**Work request:**
Print them exactly: the lines from the beginning of the entries below through the line that contains "bm.faces.new([quad[i] for i", and only those, with the pictures left out.

[Stored data entries]
------------------------------------------------

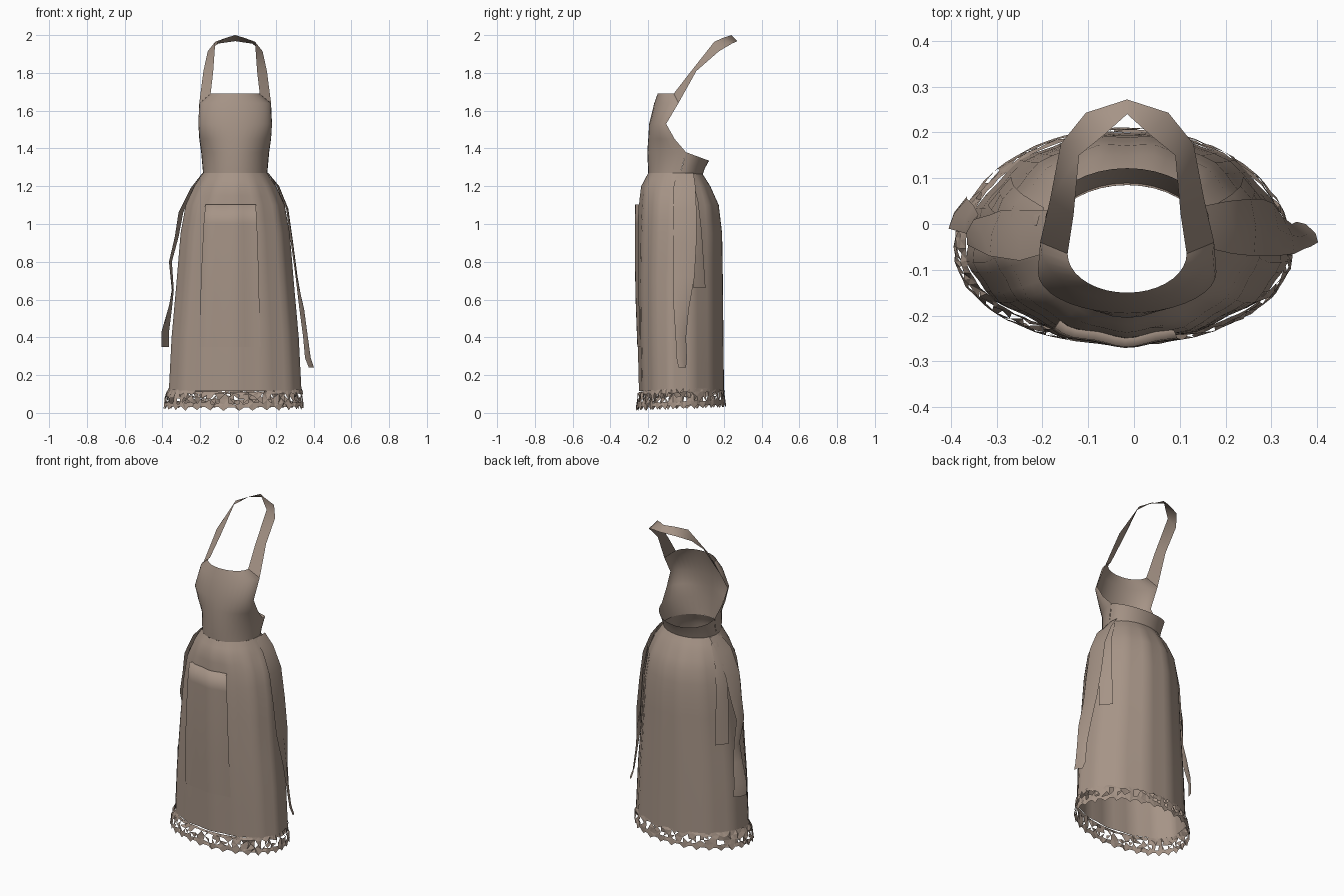
import bpy
import bmesh
import math
import random
from mathutils import Vector

random.seed(4)
CX = -0.015

cube = bpy.data.objects.get("Cube")
if cube:
    bpy.data.objects.remove(cube, do_unlink=True)

cloth = bpy.data.materials.new("taupe cloth")
cloth.use_nodes = True
cloth.diffuse_color = (0.38, 0.295, 0.24, 1)
shader = next(n for n in cloth.node_tree.nodes if n.type == 'BSDF_PRINCIPLED')
shader.inputs["Base Color"].default_value = cloth.diffuse_color
shader.inputs["Roughness"].default_value = 0.8


def sheet(name, rows, closed=False, smooth=True, keep=None):
    """Skin a grid of points; keep(row, column, half) can drop triangles."""
    bm = bmesh.new()
    grid = [[bm.verts.new(p) for p in row] for row in rows]
    count = len(grid[0])
    for r in range(len(grid) - 1):
        for c in range(count if closed else count - 1):
            d = (c + 1) % count
            quad = (grid[r][c], grid[r][d], grid[r + 1][d], grid[r + 1][c])
            if keep is None:
                bm.faces.new(quad)
                continue
            # alternate the diagonal so the openings form a net
            tris = ((0, 1, 2), (0, 2, 3)) if (r + c) % 2 else ((0, 1, 3), (1, 2, 3))
            for half, tri in enumerate(tris):
                if keep(r, c, half):
                    bm.faces.new([quad[i] for i in tri])
    bmesh.ops.recalc_face_normals(bm, faces=bm.faces)
    for f in bm.faces:
        f.smooth = smooth
    mesh = bpy.data.meshes.new(name)
    bm.to_mesh(mesh)
    bm.free()
    mesh.materials.append(cloth)
    obj = bpy.data.objects.new(name, mesh)
    bpy.context.collection.objects.link(obj)
    return obj


def oval(t, half_width, front, back, mid):
    """Point on a lopsided oval; t = 0 is the front, pi the back."""
    c = math.cos(t)
    depth = (mid - front) if c > 0 else (back - mid)
    return CX + half_width * math.sin(t), mid - depth * c


def spread(a, b, n):
    return [a + (b - a) * i / n for i in range(n + 1)]


# Skirt profile: height, half width, front y, back y, widest y
SKIRT = [
    (1.27, 0.17, -0.20, 0.085, -0.03),
    (1.20, 0.215, -0.235, 0.13, -0.03),
    (1.10, 0.26, -0.245, 0.175, -0.045),
    (0.95, 0.287, -0.252, 0.193, -0.05),
    (0.70, 0.308, -0.255, 0.197, -0.06),
    (0.40, 0.335, -0.252, 0.20, -0.06),
    (0.11, 0.35, -0.245, 0.203, -0.06),
]


def skirt_point(t, z, out=0.0):
    for hi, lo in zip(SKIRT, SKIRT[1:]):
        if z >= lo[0] - 1e-6:
            break
    k = (hi[0] - z) / (hi[0] - lo[0])
    w, f, b, m = [p + (q - p) * k for p, q in zip(hi[1:], lo[1:])]
    fold = 0.004 * math.cos(13 * t) * min(1, (1.27 - z) * 8)
    x, y = oval(t, w + out + fold, f - out - fold, b + out + fold, m)
    return Vector((x, y, z))


angles = [2 * math.pi * i / 52 for i in range(52)]
heights = [1.27, 1.235, 1.2, 1.15, 1.1, 1.02, 0.95, 0.82, 0.7, 0.55, 0.4, 0.25, 0.115]
sheet("skirt", [[skirt_point(t, z) for t in angles] for z in heights], closed=True)

# Front pocket panel, standing proud at its top edge
panel = [(1.10, 0.0), (1.102, 0.02), (1.0, 0.017), (0.8, 0.013), (0.6, 0.009), (0.35, 0.003)]
sheet("front_pocket", [[skirt_point(t, z, out) for t in spread(-0.6, 0.4, 12)]
                       for z, out in panel])

# Bib: height, half width, front y, side edge y
BIB = [
    (1.27, 0.17, -0.20, -0.03),
    (1.38, 0.18, -0.205, 0.0),
    (1.45, 0.19, -0.20, -0.06),
    (1.53, 0.195, -0.195, -0.105),
    (1.64, 0.19, -0.168, -0.04),
    (1.69, 0.13, -0.15, -0.065),
]
half = math.pi / 2
sheet("bib", [[(*oval(t, w, f, e, e), z) for t in spread(-half, half, 18)]
              for z, w, f, e in BIB])

# Flared waistband across the back
band = []
for z, w, b, e, drop in [(1.27, 0.17, 0.085, -0.03, 0.02),
                         (1.32, 0.173, 0.1, -0.015, 0.025),
                         (1.38, 0.18, 0.122, 0.0, 0.045)]:
    band.append([(*oval(t, w, e, b, e), z + drop * math.cos(t))
                 for t in spread(half, 3 * half, 18)])
sheet("back_waistband", band)

# Neck strap: inner and outer edge of one half, mirrored across the middle
inner = [(0.13, -0.065, 1.69), (0.117, 0.02, 1.8), (0.105, 0.15, 1.965),
         (0.05, 0.195, 1.985), (0, 0.24, 2.0)]
outer = [(0.19, -0.04, 1.64), (0.168, 0.055, 1.81), (0.145, 0.175, 1.915),
         (0.09, 0.243, 1.955), (0, 0.272, 1.968)]


def mirrored(edge):
    right = [(CX + x, y, z) for x, y, z in edge]
    left = [(CX - x, y, z) for x, y, z in edge[:-1]]
    return right + left[::-1]


sheet("neck_strap", [mirrored(inner), mirrored(outer)])


# Hanging ties: each step gives x, y of the front and back edges, and height
def tie(name, steps):
    rows = []
    for x1, y1, x2, y2, z in steps:
        bulge = 0.008 if x1 > 0 else -0.008
        rows.append([(x1, y1, z), ((x1 + x2) / 2 + bulge, (y1 + y2) / 2, z), (x2, y2, z)])
    sheet(name, rows)


tie("left_tie", [
    (0.15, -0.05, 0.155, 0.04, 1.27), (0.215, -0.065, 0.205, 0.05, 1.2),
    (0.262, -0.07, 0.255, 0.055, 1.08), (0.288, -0.07, 0.28, 0.055, 0.9),
    (0.31, -0.07, 0.305, 0.045, 0.72), (0.35, -0.065, 0.325, 0.015, 0.55),
    (0.37, -0.055, 0.345, 0.0, 0.4), (0.385, -0.05, 0.355, 0.005, 0.29),
    (0.402, -0.04, 0.375, 0.0, 0.24)])
tie("right_tie", [
    (-0.18, -0.06, -0.18, 0.03, 1.27), (-0.25, -0.08, -0.235, 0.03, 1.19),
    (-0.315, -0.07, -0.29, 0.03, 1.06), (-0.335, -0.06, -0.315, 0.02, 0.93),
    (-0.365, -0.045, -0.35, 0.01, 0.8), (-0.345, -0.03, -0.34, 0.02, 0.65),
    (-0.37, -0.02, -0.35, 0.04, 0.55), (-0.405, -0.01, -0.365, 0.055, 0.43),
    (-0.405, -0.01, -0.365, 0.06, 0.35)])

# Short second tails of the side bows, lying on the skirt
for name, side in (("left_bow_tail", 1), ("right_bow_tail", -1)):
    sheet(name, [[skirt_point(side * (1.75 + 0.2 * k + s), z, 0.012) for s in (0, 0.14, 0.28)]
                 for k, z in zip(spread(0, 1, 4), (1.24, 1.12, 0.97, 0.82, 0.66))])

# Lace hem: a crumpled net with a pointed lower edge
N = 90
lace = []
for row, (z, grow) in enumerate([(0.13, 0.002), (0.105, 0.009), (0.082, 0.013),
                                 (0.058, 0.016), (0.04, 0.02)]):
    ring = []
    for i in range(N):
        t = 2 * math.pi * i / N
        wobble = 0.006 if 0 < row < 4 else 0.002
        g = grow + random.uniform(-wobble, wobble)
        x, y = oval(t + random.uniform(-0.015, 0.015), 0.35 + g, -0.245 - g, 0.2 + g * 0.5, -0.06)
        h = z + random.uniform(-wobble, wobble) - 0.008 * math.cos(t)
        h -= 0.012 * math.cos(t) ** 2 if row == 0 else 0
        if row == 4:
            h -= (0.002, 0.021, 0.002)[i % 3]
        ring.append((x - 0.4 * grow, y, h))
    lace.append(ring)


def lace_keep(r, c, half_index):
    if r in (0, 3):
        return True
    return random.random() > 0.36


sheet("lace_hem", lace, closed=True, smooth=False, keep=lace_keep)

------------------------------------------------

**Worked solution:**
import bpy
import bmesh
import math
import random
from mathutils import Vector

random.seed(4)
CX = -0.015

cube = bpy.data.objects.get("Cube")
if cube:
    bpy.data.objects.remove(cube, do_unlink=True)

cloth = bpy.data.materials.new("taupe cloth")
cloth.use_nodes = True
cloth.diffuse_color = (0.38, 0.295, 0.24, 1)
shader = next(n for n in cloth.node_tree.nodes if n.type == 'BSDF_PRINCIPLED')
shader.inputs["Base Color"].default_value = cloth.diffuse_color
shader.inputs["Roughness"].default_value = 0.8


def sheet(name, rows, closed=False, smooth=True, keep=None):
    """Skin a grid of points; keep(row, column, half) can drop triangles."""
    bm = bmesh.new()
    grid = [[bm.verts.new(p) for p in row] for row in rows]
    count = len(grid[0])
    for r in range(len(grid) - 1):
        for c in range(count if closed else count - 1):
            d = (c + 1) % count
            quad = (grid[r][c], grid[r][d], grid[r + 1][d], grid[r + 1][c])
            if keep is None:
                bm.faces.new(quad)
                continue
            # alternate the diagonal so the openings form a net
            tris = ((0, 1, 2), (0, 2, 3)) if (r + c) % 2 else ((0, 1, 3), (1, 2, 3))
            for half, tri in enumerate(tris):
                if keep(r, c, half):
                    bm.faces.new([quad[i] for i in tri])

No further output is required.